**Input**

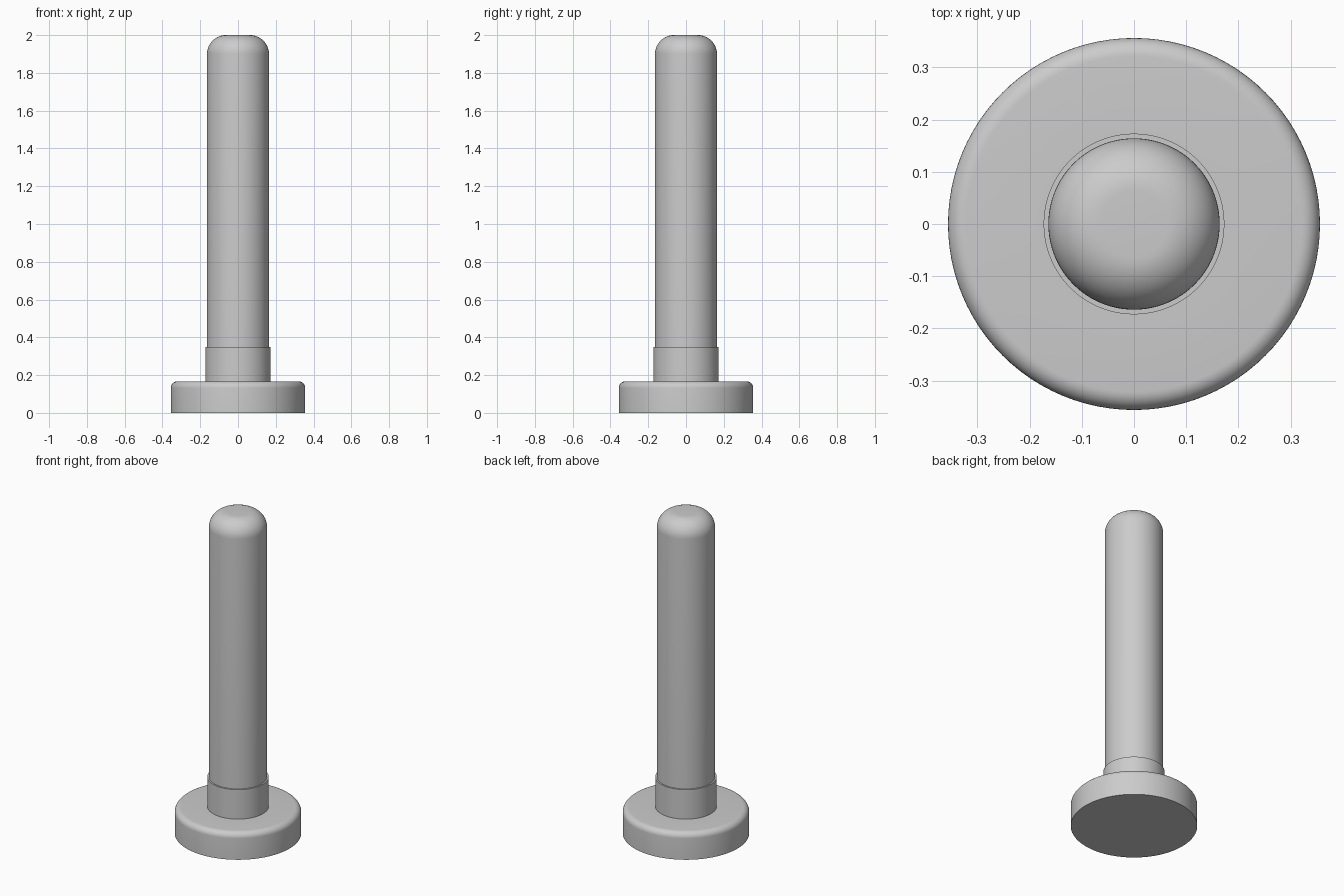
import bpy, bmesh
from math import sin, cos, pi, radians

default = bpy.data.objects.get("Cube")
if default:
    bpy.data.objects.remove(default, do_unlink=True)

grey = bpy.data.materials.new("plain grey")
grey.use_nodes = True
colour = (0.6, 0.6, 0.6, 1)
grey.diffuse_color = colour
grey.node_tree.nodes["Principled BSDF"].inputs["Base Color"].default_value = colour

SEGMENTS = 96
BASE_R, BASE_TOP, BASE_FILLET = 0.356, 0.167, 0.035
COLLAR_R, COLLAR_TOP = 0.173, 0.35
PIN_R, PIN_TOP, PIN_FILLET = 0.164, 2.0, 0.1


def fillet(radius, top, size, steps):
    """Quarter-round from the side wall up to the flat top."""
    angles = [pi / 2 * i / steps for i in range(steps + 1)]
    return [(radius - size + size * cos(a), top - size + size * sin(a)) for a in angles]


def lathe(name, profile):
    """Revolve (radius, height) points about the z axis."""
    bm = bmesh.new()
    verts = [bm.verts.new((r, 0, z)) for r, z in profile]
    edges = [bm.edges.new(pair) for pair in zip(verts, verts[1:])]
    bmesh.ops.spin(bm, geom=verts + edges, cent=(0, 0, 0), axis=(0, 0, 1),
                   angle=2 * pi, steps=SEGMENTS)
    bmesh.ops.remove_doubles(bm, verts=bm.verts, dist=0.0001)
    bmesh.ops.recalc_face_normals(bm, faces=bm.faces)
    # Open shells: make the normals point away from the axis
    wall = max(bm.faces, key=lambda f: f.calc_center_median().xy.length)
    if wall.normal.xy.dot(wall.calc_center_median().xy) < 0:
        bmesh.ops.reverse_faces(bm, faces=bm.faces)
    mesh = bpy.data.meshes.new(name)
    bm.to_mesh(mesh)
    bm.free()
    mesh.materials.append(grey)
    obj = bpy.data.objects.new(name, mesh)
    bpy.context.collection.objects.link(obj)
    bpy.ops.object.select_all(action="DESELECT")
    obj.select_set(True)
    bpy.context.view_layer.objects.active = obj
    bpy.ops.object.shade_smooth_by_angle(angle=radians(30))
    return obj


# Round foot with a softened upper rim
lathe("base_disc", [(0, 0), (BASE_R, 0)]
      + fillet(BASE_R, BASE_TOP, BASE_FILLET, 8) + [(COLLAR_R, BASE_TOP)])

# Slightly wider collar with a narrow ledge
lathe("collar", [(COLLAR_R, BASE_TOP), (COLLAR_R, COLLAR_TOP), (PIN_R, COLLAR_TOP)])

# Long shaft with a rounded end and small flat tip
lathe("pin_shaft", [(PIN_R, COLLAR_TOP)]
      + fillet(PIN_R, PIN_TOP, PIN_FILLET, 14) + [(0, PIN_TOP)])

**Problem to solve**
Exact repetition of the data is needed, with no images retained.

**Exercise solution**
import bpy, bmesh
from math import sin, cos, pi, radians

default = bpy.data.objects.get("Cube")
if default:
    bpy.data.objects.remove(default, do_unlink=True)

grey = bpy.data.materials.new("plain grey")
grey.use_nodes = True
colour = (0.6, 0.6, 0.6, 1)
grey.diffuse_color = colour
grey.node_tree.nodes["Principled BSDF"].inputs["Base Color"].default_value = colour

SEGMENTS = 96
BASE_R, BASE_TOP, BASE_FILLET = 0.356, 0.167, 0.035
COLLAR_R, COLLAR_TOP = 0.173, 0.35
PIN_R, PIN_TOP, PIN_FILLET = 0.164, 2.0, 0.1


def fillet(radius, top, size, steps):
    """Quarter-round from the side wall up to the flat top."""
    angles = [pi / 2 * i / steps for i in range(steps + 1)]
    return [(radius - size + size * cos(a), top - size + size * sin(a)) for a in angles]


def lathe(name, profile):
    """Revolve (radius, height) points about the z axis."""
    bm = bmesh.new()
    verts = [bm.verts.new((r, 0, z)) for r, z in profile]
    edges = [bm.edges.new(pair) for pair in zip(verts, verts[1:])]
    bmesh.ops.spin(bm, geom=verts + edges, cent=(0, 0, 0), axis=(0, 0, 1),
                   angle=2 * pi, steps=SEGMENTS)
    bmesh.ops.remove_doubles(bm, verts=bm.verts, dist=0.0001)
    bmesh.ops.recalc_face_normals(bm, faces=bm.faces)
    # Open shells: make the normals point away from the axis
    wall = max(bm.faces, key=lambda f: f.calc_center_median().xy.length)
    if wall.normal.xy.dot(wall.calc_center_median().xy) < 0:
        bmesh.ops.reverse_faces(bm, faces=bm.faces)
    mesh = bpy.data.meshes.new(name)
    bm.to_mesh(mesh)
    bm.free()
    mesh.materials.append(grey)
    obj = bpy.data.objects.new(name, mesh)
    bpy.context.collection.objects.link(obj)
    bpy.ops.object.select_all(action="DESELECT")
    obj.select_set(True)
    bpy.context.view_layer.objects.active = obj
    bpy.ops.object.shade_smooth_by_angle(angle=radians(30))
    return obj


# Round foot with a softened upper rim
lathe("base_disc", [(0, 0), (BASE_R, 0)]
      + fillet(BASE_R, BASE_TOP, BASE_FILLET, 8) + [(COLLAR_R, BASE_TOP)])

# Slightly wider collar with a narrow ledge
lathe("collar", [(COLLAR_R, BASE_TOP), (COLLAR_R, COLLAR_TOP), (PIN_R, COLLAR_TOP)])

# Long shaft with a rounded end and small flat tip
lathe("pin_shaft", [(PIN_R, COLLAR_TOP)]
      + fillet(PIN_R, PIN_TOP, PIN_FILLET, 14) + [(0, PIN_TOP)])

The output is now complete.